REQUIRED ACTION - In the records, find each line where "data" occurs, and copy it.

MATERIAL FOR THE TASK -
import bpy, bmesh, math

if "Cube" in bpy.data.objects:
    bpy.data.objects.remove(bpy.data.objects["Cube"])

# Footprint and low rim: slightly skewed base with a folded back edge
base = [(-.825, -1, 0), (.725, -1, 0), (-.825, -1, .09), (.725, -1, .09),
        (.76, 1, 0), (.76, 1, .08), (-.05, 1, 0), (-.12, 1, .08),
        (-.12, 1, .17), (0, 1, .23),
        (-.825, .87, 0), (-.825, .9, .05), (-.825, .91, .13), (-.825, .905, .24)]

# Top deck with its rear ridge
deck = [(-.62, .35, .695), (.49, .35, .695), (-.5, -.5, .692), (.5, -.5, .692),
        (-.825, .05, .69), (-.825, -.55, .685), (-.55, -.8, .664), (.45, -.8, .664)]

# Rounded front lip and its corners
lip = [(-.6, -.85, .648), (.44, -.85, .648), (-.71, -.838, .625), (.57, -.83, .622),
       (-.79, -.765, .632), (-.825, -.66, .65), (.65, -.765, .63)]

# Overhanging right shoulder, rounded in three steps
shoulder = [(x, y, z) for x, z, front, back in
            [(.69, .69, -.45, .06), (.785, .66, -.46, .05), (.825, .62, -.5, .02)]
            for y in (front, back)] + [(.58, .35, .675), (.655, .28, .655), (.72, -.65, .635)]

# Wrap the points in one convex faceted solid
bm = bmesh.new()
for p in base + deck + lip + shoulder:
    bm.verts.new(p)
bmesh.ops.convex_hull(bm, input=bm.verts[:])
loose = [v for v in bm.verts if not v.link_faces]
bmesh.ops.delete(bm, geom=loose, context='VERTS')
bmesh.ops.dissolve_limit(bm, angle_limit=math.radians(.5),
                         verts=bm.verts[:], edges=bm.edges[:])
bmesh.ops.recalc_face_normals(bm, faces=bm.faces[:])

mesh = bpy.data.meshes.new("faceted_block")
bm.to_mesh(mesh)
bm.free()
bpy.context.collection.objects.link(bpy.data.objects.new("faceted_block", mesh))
...
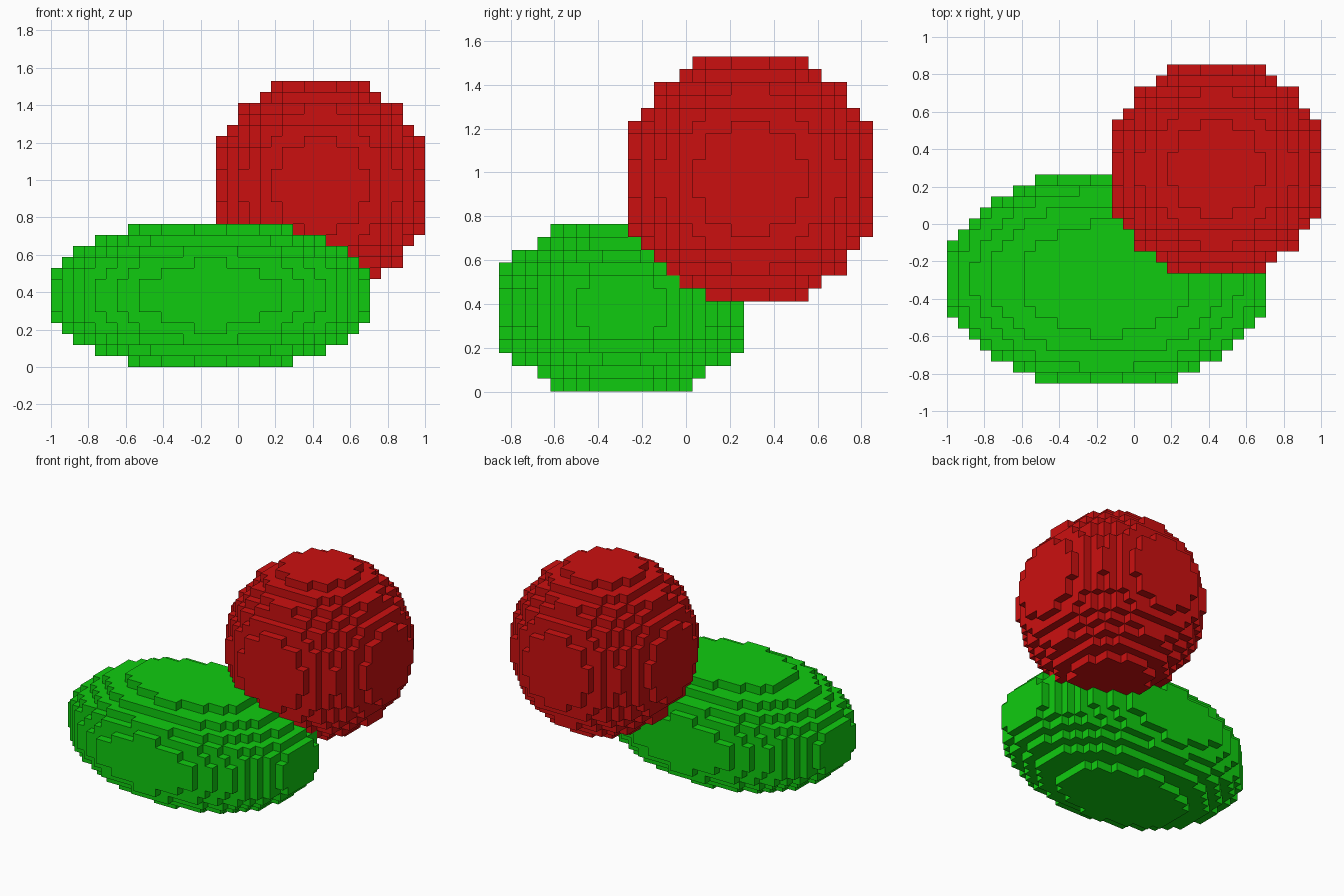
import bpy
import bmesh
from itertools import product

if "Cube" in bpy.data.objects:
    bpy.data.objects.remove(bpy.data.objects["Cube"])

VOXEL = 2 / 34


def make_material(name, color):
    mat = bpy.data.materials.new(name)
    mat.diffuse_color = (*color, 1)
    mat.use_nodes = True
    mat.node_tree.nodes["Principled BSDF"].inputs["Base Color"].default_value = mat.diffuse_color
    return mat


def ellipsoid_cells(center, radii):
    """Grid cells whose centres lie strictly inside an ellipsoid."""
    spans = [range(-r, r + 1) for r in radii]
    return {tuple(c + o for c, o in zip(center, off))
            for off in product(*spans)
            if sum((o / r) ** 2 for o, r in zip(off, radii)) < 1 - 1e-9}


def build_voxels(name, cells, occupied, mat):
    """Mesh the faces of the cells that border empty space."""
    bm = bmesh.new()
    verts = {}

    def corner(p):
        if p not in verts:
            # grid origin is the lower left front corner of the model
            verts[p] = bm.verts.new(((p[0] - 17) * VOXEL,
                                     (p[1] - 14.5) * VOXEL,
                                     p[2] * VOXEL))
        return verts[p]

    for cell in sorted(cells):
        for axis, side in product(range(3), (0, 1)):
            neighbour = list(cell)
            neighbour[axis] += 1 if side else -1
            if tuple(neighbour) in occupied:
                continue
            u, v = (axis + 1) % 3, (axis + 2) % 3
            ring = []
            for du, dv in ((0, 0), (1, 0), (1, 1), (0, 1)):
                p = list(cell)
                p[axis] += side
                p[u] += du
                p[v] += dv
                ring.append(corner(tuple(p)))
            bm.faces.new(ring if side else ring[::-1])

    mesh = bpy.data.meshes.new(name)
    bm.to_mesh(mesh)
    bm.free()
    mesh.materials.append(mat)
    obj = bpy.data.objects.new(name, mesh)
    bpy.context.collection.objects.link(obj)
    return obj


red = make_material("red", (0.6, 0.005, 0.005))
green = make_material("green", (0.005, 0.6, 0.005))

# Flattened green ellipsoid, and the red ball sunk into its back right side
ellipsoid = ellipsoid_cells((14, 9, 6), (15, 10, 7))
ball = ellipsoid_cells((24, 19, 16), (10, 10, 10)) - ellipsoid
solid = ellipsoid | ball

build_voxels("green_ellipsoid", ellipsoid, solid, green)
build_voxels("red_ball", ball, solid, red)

RESPONSE BOX -
if "Cube" in bpy.data.objects:
    bpy.data.objects.remove(bpy.data.objects["Cube"])
mesh = bpy.data.meshes.new("faceted_block")
bpy.context.collection.objects.link(bpy.data.objects.new("faceted_block", mesh))
if "Cube" in bpy.data.objects:
    bpy.data.objects.remove(bpy.data.objects["Cube"])
    mat = bpy.data.materials.new(name)
    mesh = bpy.data.meshes.new(name)
    obj = bpy.data.objects.new(name, mesh)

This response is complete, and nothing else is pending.